February 04, 2016

MS Panel Submits Recommendations to Government of Saskatchewan

Today, Health Minister Dustin Duncan received the recommendations of the 11 person Multiple Sclerosis Advisory Panel of Saskatchewan.  The panel’s report suggests options for improving treatment and support for people with MS and their caregivers, while expanding Saskatchewan’s capacity for MS research and education.

“I want to thank the panel members for committing their valuable time, experience, and expertise to produce this report,” Duncan said.  “These recommendations will guide our efforts in the coming years to improve the care and support for people affected by MS, and to advance MS research in Saskatchewan.”

The report outlines nine recommendations, including:

  • the establishment of an advisory council on degenerative neurological diseases;
  • the creation of a registry of Saskatchewan people diagnosed with MS;
  • a series of improvements – such as the recruitment of clinicians – to strengthen Saskatchewan’s ability to focus on MS care, training and research; and
  • ongoing funding for a multidisciplinary care team, a research leader and research support services.

“Our government plans to move forward on the advisory council and MS patient registry recommendations as quickly as possible,” Duncan said.  “The establishment of an advisory council will generate discussion and explore options for action on degenerative neurological diseases, while the creation of an MS patient registry will be a critical tool for facilitating MS research, and to monitor and improve patient care.”

The MS Panel was appointed by the Government of Saskatchewan in 2014 in order to provide recommendations on how to improve care and quality of life for MS patients in Saskatchewan.

“I would like to thank the patients and everyone who shared their ideas with the panel,” panel member and Saskatoon MS Clinic Director Dr Katherine Knox said.  “This enabled us to develop the nine recommendations.  I am encouraged by the government’s plan to move forward with the advisory council and MS patient registry as recommended.
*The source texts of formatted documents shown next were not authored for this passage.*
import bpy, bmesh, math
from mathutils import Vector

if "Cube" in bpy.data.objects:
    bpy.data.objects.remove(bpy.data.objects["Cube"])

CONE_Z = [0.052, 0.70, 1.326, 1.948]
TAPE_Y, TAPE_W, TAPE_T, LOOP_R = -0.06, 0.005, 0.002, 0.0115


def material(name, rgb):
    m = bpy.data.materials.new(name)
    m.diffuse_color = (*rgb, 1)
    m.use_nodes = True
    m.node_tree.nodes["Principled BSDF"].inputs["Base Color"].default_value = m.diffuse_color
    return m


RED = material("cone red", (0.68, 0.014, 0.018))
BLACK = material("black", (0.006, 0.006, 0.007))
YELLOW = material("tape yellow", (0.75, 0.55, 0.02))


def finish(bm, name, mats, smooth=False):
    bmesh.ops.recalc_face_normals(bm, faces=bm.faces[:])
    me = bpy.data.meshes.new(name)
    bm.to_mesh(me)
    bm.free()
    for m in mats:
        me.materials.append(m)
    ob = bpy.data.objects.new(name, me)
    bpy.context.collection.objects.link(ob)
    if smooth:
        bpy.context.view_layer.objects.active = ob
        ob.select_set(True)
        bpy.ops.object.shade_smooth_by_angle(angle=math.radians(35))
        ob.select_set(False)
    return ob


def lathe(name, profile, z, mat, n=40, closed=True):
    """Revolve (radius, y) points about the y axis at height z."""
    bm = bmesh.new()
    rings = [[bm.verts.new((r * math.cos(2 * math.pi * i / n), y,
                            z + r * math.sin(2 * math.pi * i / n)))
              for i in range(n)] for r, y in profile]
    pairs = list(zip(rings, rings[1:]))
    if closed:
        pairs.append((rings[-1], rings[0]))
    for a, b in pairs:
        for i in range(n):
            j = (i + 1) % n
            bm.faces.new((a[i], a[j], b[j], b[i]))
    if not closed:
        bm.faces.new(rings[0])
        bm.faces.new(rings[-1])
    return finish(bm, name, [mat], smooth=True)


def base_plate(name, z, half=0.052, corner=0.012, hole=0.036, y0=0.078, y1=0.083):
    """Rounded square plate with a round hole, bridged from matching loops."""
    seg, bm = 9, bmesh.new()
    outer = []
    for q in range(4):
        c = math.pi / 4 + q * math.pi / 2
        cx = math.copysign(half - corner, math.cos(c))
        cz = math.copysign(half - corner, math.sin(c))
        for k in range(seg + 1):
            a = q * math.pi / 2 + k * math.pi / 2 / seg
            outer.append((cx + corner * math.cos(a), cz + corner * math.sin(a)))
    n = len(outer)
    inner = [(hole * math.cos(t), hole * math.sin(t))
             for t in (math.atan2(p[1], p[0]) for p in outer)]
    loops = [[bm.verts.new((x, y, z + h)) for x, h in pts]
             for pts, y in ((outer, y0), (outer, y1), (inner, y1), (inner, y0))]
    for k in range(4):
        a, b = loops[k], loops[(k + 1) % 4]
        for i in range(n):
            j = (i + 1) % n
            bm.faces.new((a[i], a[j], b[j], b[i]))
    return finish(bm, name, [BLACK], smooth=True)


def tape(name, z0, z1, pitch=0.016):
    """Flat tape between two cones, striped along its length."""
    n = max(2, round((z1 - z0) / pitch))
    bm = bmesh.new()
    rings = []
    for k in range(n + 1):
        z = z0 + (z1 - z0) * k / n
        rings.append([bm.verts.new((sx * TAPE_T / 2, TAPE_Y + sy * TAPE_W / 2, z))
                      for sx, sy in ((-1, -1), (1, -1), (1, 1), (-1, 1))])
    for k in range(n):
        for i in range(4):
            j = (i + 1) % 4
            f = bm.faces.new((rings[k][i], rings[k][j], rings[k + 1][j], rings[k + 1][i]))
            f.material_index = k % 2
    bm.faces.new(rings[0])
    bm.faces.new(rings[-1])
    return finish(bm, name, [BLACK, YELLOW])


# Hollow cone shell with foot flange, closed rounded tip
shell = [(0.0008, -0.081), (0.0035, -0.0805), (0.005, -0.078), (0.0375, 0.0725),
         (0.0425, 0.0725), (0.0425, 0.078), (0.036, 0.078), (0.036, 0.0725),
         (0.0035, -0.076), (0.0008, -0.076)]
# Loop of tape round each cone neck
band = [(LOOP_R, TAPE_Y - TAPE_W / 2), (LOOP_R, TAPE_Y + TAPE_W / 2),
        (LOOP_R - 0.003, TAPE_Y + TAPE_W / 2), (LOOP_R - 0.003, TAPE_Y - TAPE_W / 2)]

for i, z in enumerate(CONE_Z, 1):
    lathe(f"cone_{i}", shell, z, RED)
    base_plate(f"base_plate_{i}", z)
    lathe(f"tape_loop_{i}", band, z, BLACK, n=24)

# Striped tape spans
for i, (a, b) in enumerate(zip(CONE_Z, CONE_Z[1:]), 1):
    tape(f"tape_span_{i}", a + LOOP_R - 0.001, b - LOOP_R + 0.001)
While it will take some time to get there, the recruitment of the clinical team that is needed in order to put the supports in place to help MS patients is critical.”

MS is a degenerative neurological disease that impairs or destroys the function of nerve cells in the brain and spinal cord.  About 3,700 Saskatchewan people are affected.
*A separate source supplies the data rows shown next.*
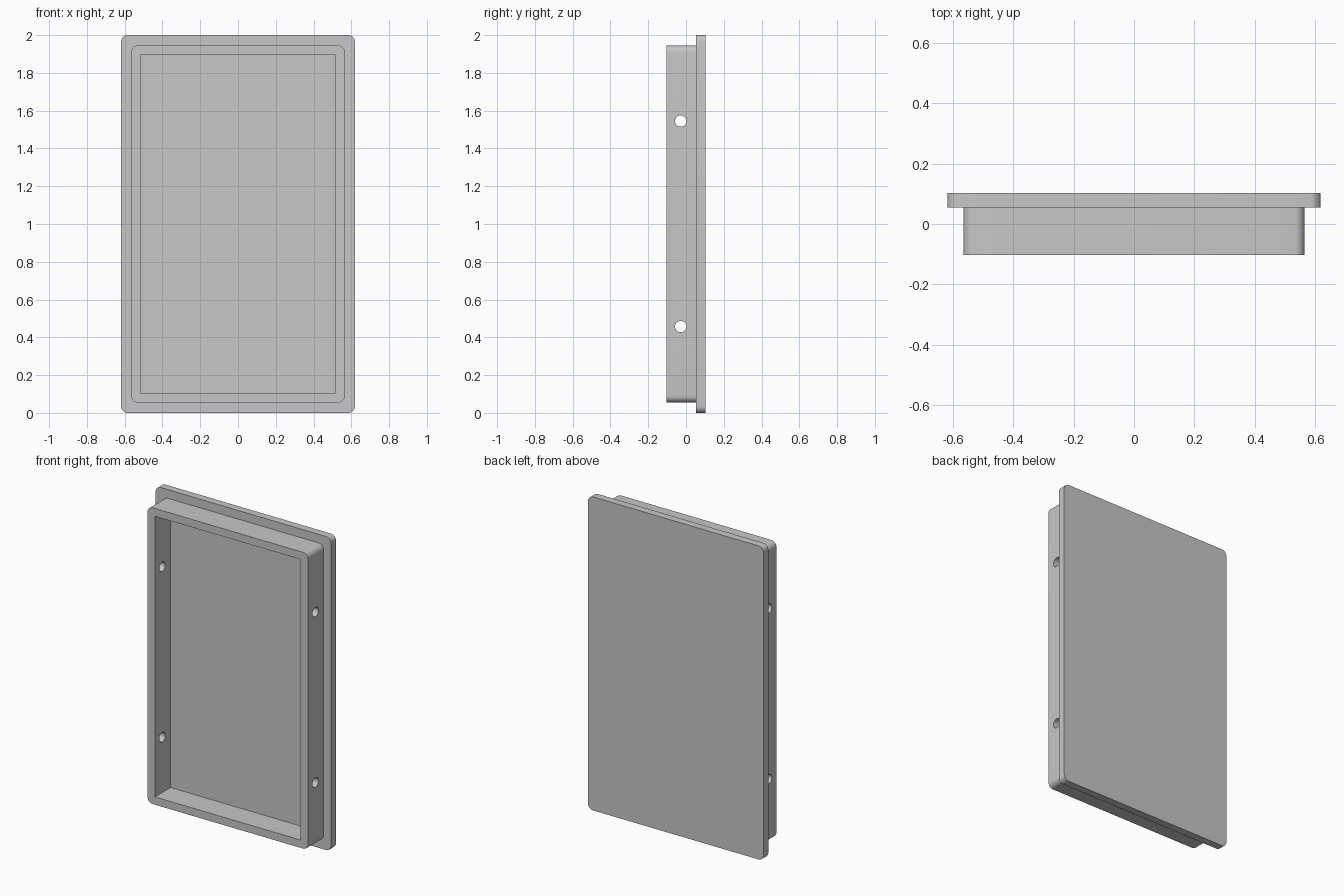
import bpy, bmesh
from math import pi, sin, cos, radians
from mathutils import Matrix

cube = bpy.data.objects.get("Cube")
if cube:
    bpy.data.objects.remove(cube, do_unlink=True)

HEIGHT = 2.0
MID = HEIGHT / 2
FRONT, SEAM, BACK = -0.103, 0.054, 0.103   # depths along y

grey = bpy.data.materials.new("light grey")
grey.use_nodes = True
colour = (0.57, 0.57, 0.57, 1)
grey.diffuse_color = colour
grey.node_tree.nodes["Principled BSDF"].inputs["Base Color"].default_value = colour


def make_object(name, bm):
    bmesh.ops.recalc_face_normals(bm, faces=bm.faces)
    mesh = bpy.data.meshes.new(name)
    bm.to_mesh(mesh)
    bm.free()
    mesh.materials.append(grey)
    obj = bpy.data.objects.new(name, mesh)
    bpy.context.collection.objects.link(obj)
    return obj


def slab(name, half_x, half_z, y0, y1, radius=0.0, steps=8):
    """Upright rectangle with rounded corners, extruded from y0 to y1."""
    bm = bmesh.new()
    outline = []
    for i, (sx, sz) in enumerate([(1, 1), (-1, 1), (-1, -1), (1, -1)]):
        for k in range(steps + 1 if radius else 1):
            a = (i + k / steps) * pi / 2
            outline.append(bm.verts.new((sx * (half_x - radius) + radius * cos(a), y0,
                                         MID + sz * (half_z - radius) + radius * sin(a))))
    face = bm.faces.new(outline)
    grown = bmesh.ops.extrude_face_region(bm, geom=[face])["geom"]
    moved = [g for g in grown if isinstance(g, bmesh.types.BMVert)]
    bmesh.ops.translate(bm, verts=moved, vec=(0, y1 - y0, 0))
    return make_object(name, bm)


def cross_bore(name, y, z, radius):
    """Cylinder along x, long enough to pierce both side walls."""
    bm = bmesh.new()
    bmesh.ops.create_cone(bm, cap_ends=True, segments=32, radius1=radius, radius2=radius,
                          depth=2, matrix=Matrix.Translation((0, y, z))
                          @ Matrix.Rotation(pi / 2, 4, "Y"))
    return make_object(name, bm)


def select_only(obj):
    bpy.ops.object.select_all(action="DESELECT")
    obj.select_set(True)
    bpy.context.view_layer.objects.active = obj


def cut(target, cutter):
    mod = target.modifiers.new("cut", "BOOLEAN")
    mod.operation = "DIFFERENCE"
    mod.solver = "EXACT"
    mod.object = cutter
    select_only(target)
    bpy.ops.object.modifier_apply(modifier=mod.name)
    bpy.data.objects.remove(cutter, do_unlink=True)


# Flat cover plate at the back
back_plate = slab("back_plate", 0.619, MID, SEAM, BACK, radius=0.035)

# Raised rim: rounded outside, square inside, open to the front
rim_frame = slab("rim_frame", 0.566, 0.945, FRONT, SEAM, radius=0.035)
cut(rim_frame, slab("cavity_cutter", 0.515, 0.895, FRONT - 0.1, SEAM + 0.1))

# Fixing holes through both side walls
for z in (0.457, 1.545):
    cut(rim_frame, cross_bore("hole_cutter", -0.028, z, 0.03))

# Smooth corners and bores, crisp edges
for part in (back_plate, rim_frame):
    select_only(part)
    bpy.ops.object.shade_smooth_by_angle(angle=radians(30))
The full report is posted on www.saskatchewan.ca/residents/health/diseases-and-conditions/multiple-sclerosis.